Stored data entries:
⟨

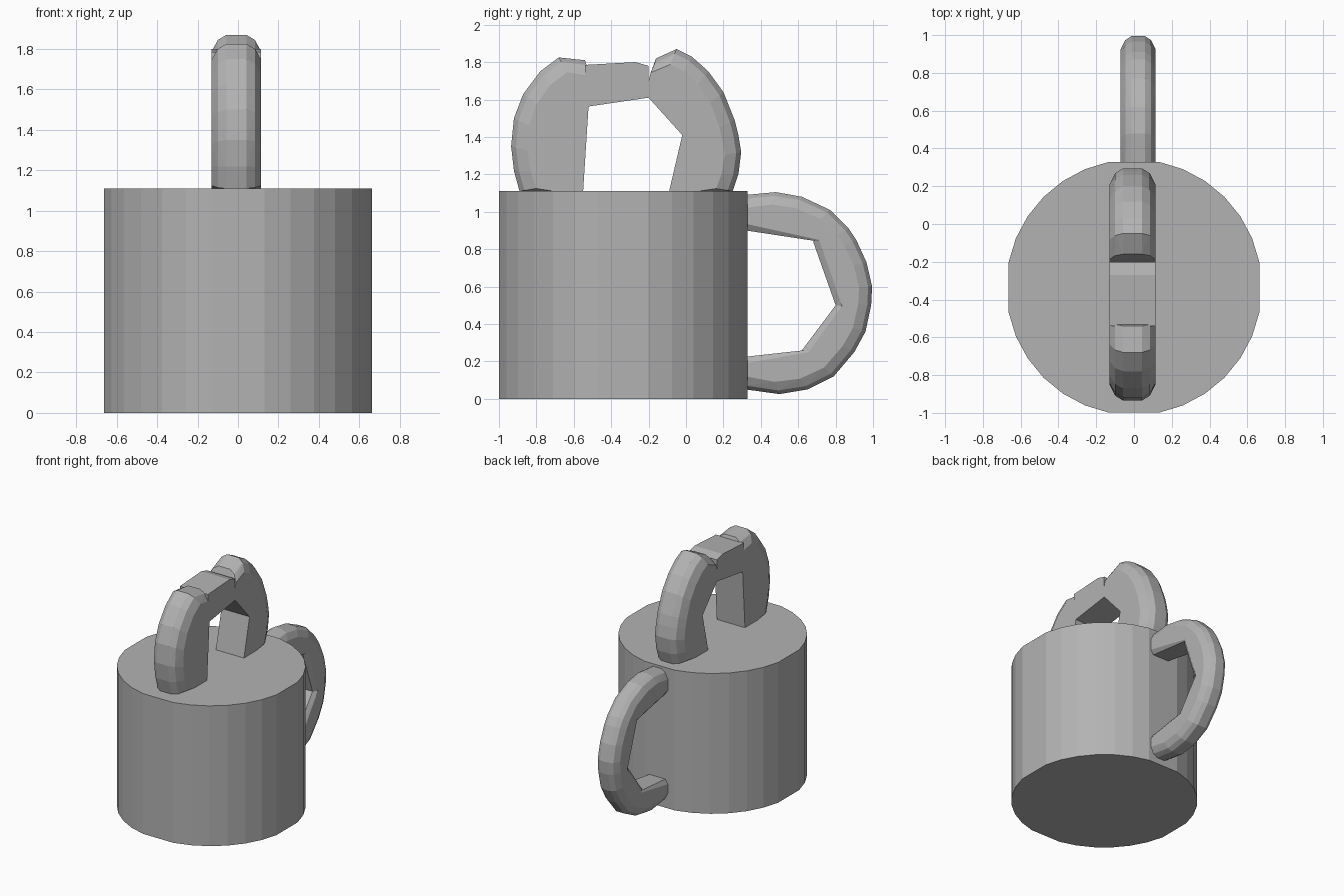
import bpy, bmesh, math
from mathutils import Vector

if "Cube" in bpy.data.objects:
    bpy.data.objects.remove(bpy.data.objects["Cube"], do_unlink=True)

grey = bpy.data.materials.new("plain grey")
grey.use_nodes = True
colour = (0.45, 0.45, 0.45, 1)
grey.diffuse_color = colour
grey.node_tree.nodes["Principled BSDF"].inputs["Base Color"].default_value = colour


def hull(name, points):
    """Solid convex part wrapped around the points."""
    bm = bmesh.new()
    for p in points:
        bm.verts.new(p)
    res = bmesh.ops.convex_hull(bm, input=bm.verts)
    junk = {v for v in res["geom_interior"] + res["geom_unused"]
            if isinstance(v, bmesh.types.BMVert) and v.is_valid}
    bmesh.ops.delete(bm, geom=list(junk), context="VERTS")
    bmesh.ops.dissolve_limit(bm, angle_limit=0.02, verts=bm.verts, edges=bm.edges)
    bmesh.ops.recalc_face_normals(bm, faces=bm.faces)
    mesh = bpy.data.meshes.new(name)
    bm.to_mesh(mesh)
    bm.free()
    mesh.materials.append(grey)
    obj = bpy.data.objects.new(name, mesh)
    bpy.context.collection.objects.link(obj)


def handle_piece(name, outer, inner, mid, half, centre, crown, depth, inner_half):
    """Handle segment: rounded crown along the outer edge, flatter inner edge."""
    points = []
    for y, z in outer:
        step = (Vector(centre) - Vector((y, z))).normalized()
        for amount, width in ((0, crown), (depth * 0.3, (crown + half) * 0.53), (depth, half)):
            q = Vector((y, z)) + step * amount
            points += [(mid + s * width, q.x, q.y) for s in (-1, 1)]
    for y, z in inner:
        step = (Vector((y, z)) - Vector(centre)).normalized()
        for amount, width in ((0, inner_half), (depth * 0.5, half)):
            q = Vector((y, z)) + step * amount
            points += [(mid + s * width, q.x, q.y) for s in (-1, 1)]
    hull(name, points)


# Drum body: round, with a wider flat on each of the four sides
ring = []
for i in range(32):
    if i % 8:
        a = math.tau * i / 32
        ring.append((0.677 * math.cos(a), -0.335 + 0.677 * math.sin(a)))
hull("body", [(x, y, z) for x, y in ring for z in (0, 1.11)])

# Top handle: front leg, bridge, rear arch and rear leg
top = dict(mid=-0.008, half=0.123, centre=(-0.33, 1.2), crown=0.05, depth=0.09, inner_half=0.123)
handle_piece("top_handle_front",
             [(-0.89, 1.11), (-0.92, 1.22), (-0.935, 1.35), (-0.92, 1.5), (-0.87, 1.63),
              (-0.78, 1.75), (-0.68, 1.825), (-0.54, 1.81)],
             [(-0.55, 1.11)], **top)
bridge = [(-0.54, 1.56), (-0.54, 1.785), (-0.27, 1.8), (-0.2, 1.78), (-0.2, 1.61)]
hull("top_handle_bridge", [(x, y, z) for y, z in bridge for x in (-0.131, 0.115)])
handle_piece("top_handle_rear_arch",
             [(-0.16, 1.82), (-0.05, 1.87), (0.03, 1.83), (0.12, 1.75), (0.2, 1.64),
              (0.26, 1.49), (0.28, 1.41)],
             [(-0.2, 1.61), (-0.2, 1.7), (-0.02, 1.41)], **top)
handle_piece("top_handle_rear_leg",
             [(0.28, 1.41), (0.295, 1.32), (0.28, 1.2), (0.25, 1.11)],
             [(-0.02, 1.41), (-0.09, 1.11)], **top)

# Back handle: four pieces curving from the upper to the lower joint
back = dict(mid=0.022, half=0.093, centre=(0.3, 0.56), crown=0.035, depth=0.07, inner_half=0.07)
handle_piece("back_handle_upper",
             [(0.32, 1.09), (0.48, 1.105), (0.62, 1.08), (0.77, 1.01), (0.87, 0.91), (0.91, 0.85)],
             [(0.32, 0.9), (0.68, 0.845)], **back)
handle_piece("back_handle_upper_middle",
             [(0.91, 0.85), (0.965, 0.73), (0.995, 0.6), (0.99, 0.5)],
             [(0.68, 0.84), (0.8, 0.5)], **back)
handle_piece("back_handle_lower_middle",
             [(0.99, 0.5), (0.96, 0.36), (0.9, 0.25)],
             [(0.8, 0.5), (0.62, 0.26)], **back)
handle_piece("back_handle_lower",
             [(0.9, 0.25), (0.79, 0.12), (0.65, 0.05), (0.5, 0.025), (0.32, 0.05)],
             [(0.62, 0.25), (0.32, 0.225)], **back)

⟩

= EXERCISE DESCRIPTION =
Would it be possible to print the records above verbatim, pictures omitted?

= SOLUTION FOR THIS EXERCISE =
import bpy, bmesh, math
from mathutils import Vector

if "Cube" in bpy.data.objects:
    bpy.data.objects.remove(bpy.data.objects["Cube"], do_unlink=True)

grey = bpy.data.materials.new("plain grey")
grey.use_nodes = True
colour = (0.45, 0.45, 0.45, 1)
grey.diffuse_color = colour
grey.node_tree.nodes["Principled BSDF"].inputs["Base Color"].default_value = colour


def hull(name, points):
    """Solid convex part wrapped around the points."""
    bm = bmesh.new()
    for p in points:
        bm.verts.new(p)
    res = bmesh.ops.convex_hull(bm, input=bm.verts)
    junk = {v for v in res["geom_interior"] + res["geom_unused"]
            if isinstance(v, bmesh.types.BMVert) and v.is_valid}
    bmesh.ops.delete(bm, geom=list(junk), context="VERTS")
    bmesh.ops.dissolve_limit(bm, angle_limit=0.02, verts=bm.verts, edges=bm.edges)
    bmesh.ops.recalc_face_normals(bm, faces=bm.faces)
    mesh = bpy.data.meshes.new(name)
    bm.to_mesh(mesh)
    bm.free()
    mesh.materials.append(grey)
    obj = bpy.data.objects.new(name, mesh)
    bpy.context.collection.objects.link(obj)


def handle_piece(name, outer, inner, mid, half, centre, crown, depth, inner_half):
    """Handle segment: rounded crown along the outer edge, flatter inner edge."""
    points = []
    for y, z in outer:
        step = (Vector(centre) - Vector((y, z))).normalized()
        for amount, width in ((0, crown), (depth * 0.3, (crown + half) * 0.53), (depth, half)):
            q = Vector((y, z)) + step * amount
            points += [(mid + s * width, q.x, q.y) for s in (-1, 1)]
    for y, z in inner:
        step = (Vector((y, z)) - Vector(centre)).normalized()
        for amount, width in ((0, inner_half), (depth * 0.5, half)):
            q = Vector((y, z)) + step * amount
            points += [(mid + s * width, q.x, q.y) for s in (-1, 1)]
    hull(name, points)


# Drum body: round, with a wider flat on each of the four sides
ring = []
for i in range(32):
    if i % 8:
        a = math.tau * i / 32
        ring.append((0.677 * math.cos(a), -0.335 + 0.677 * math.sin(a)))
hull("body", [(x, y, z) for x, y in ring for z in (0, 1.11)])

# Top handle: front leg, bridge, rear arch and rear leg
top = dict(mid=-0.008, half=0.123, centre=(-0.33, 1.2), crown=0.05, depth=0.09, inner_half=0.123)
handle_piece("top_handle_front",
             [(-0.89, 1.11), (-0.92, 1.22), (-0.935, 1.35), (-0.92, 1.5), (-0.87, 1.63),
              (-0.78, 1.75), (-0.68, 1.825), (-0.54, 1.81)],
             [(-0.55, 1.11)], **top)
bridge = [(-0.54, 1.56), (-0.54, 1.785), (-0.27, 1.8), (-0.2, 1.78), (-0.2, 1.61)]
hull("top_handle_bridge", [(x, y, z) for y, z in bridge for x in (-0.131, 0.115)])
handle_piece("top_handle_rear_arch",
             [(-0.16, 1.82), (-0.05, 1.87), (0.03, 1.83), (0.12, 1.75), (0.2, 1.64),
              (0.26, 1.49), (0.28, 1.41)],
             [(-0.2, 1.61), (-0.2, 1.7), (-0.02, 1.41)], **top)
handle_piece("top_handle_rear_leg",
             [(0.28, 1.41), (0.295, 1.32), (0.28, 1.2), (0.25, 1.11)],
             [(-0.02, 1.41), (-0.09, 1.11)], **top)

# Back handle: four pieces curving from the upper to the lower joint
back = dict(mid=0.022, half=0.093, centre=(0.3, 0.56), crown=0.035, depth=0.07, inner_half=0.07)
handle_piece("back_handle_upper",
             [(0.32, 1.09), (0.48, 1.105), (0.62, 1.08), (0.77, 1.01), (0.87, 0.91), (0.91, 0.85)],
             [(0.32, 0.9), (0.68, 0.845)], **back)
handle_piece("back_handle_upper_middle",
             [(0.91, 0.85), (0.965, 0.73), (0.995, 0.6), (0.99, 0.5)],
             [(0.68, 0.84), (0.8, 0.5)], **back)
handle_piece("back_handle_lower_middle",
             [(0.99, 0.5), (0.96, 0.36), (0.9, 0.25)],
             [(0.8, 0.5), (0.62, 0.26)], **back)
handle_piece("back_handle_lower",
             [(0.9, 0.25), (0.79, 0.12), (0.65, 0.05), (0.5, 0.025), (0.32, 0.05)],
             [(0.62, 0.25), (0.32, 0.225)], **back)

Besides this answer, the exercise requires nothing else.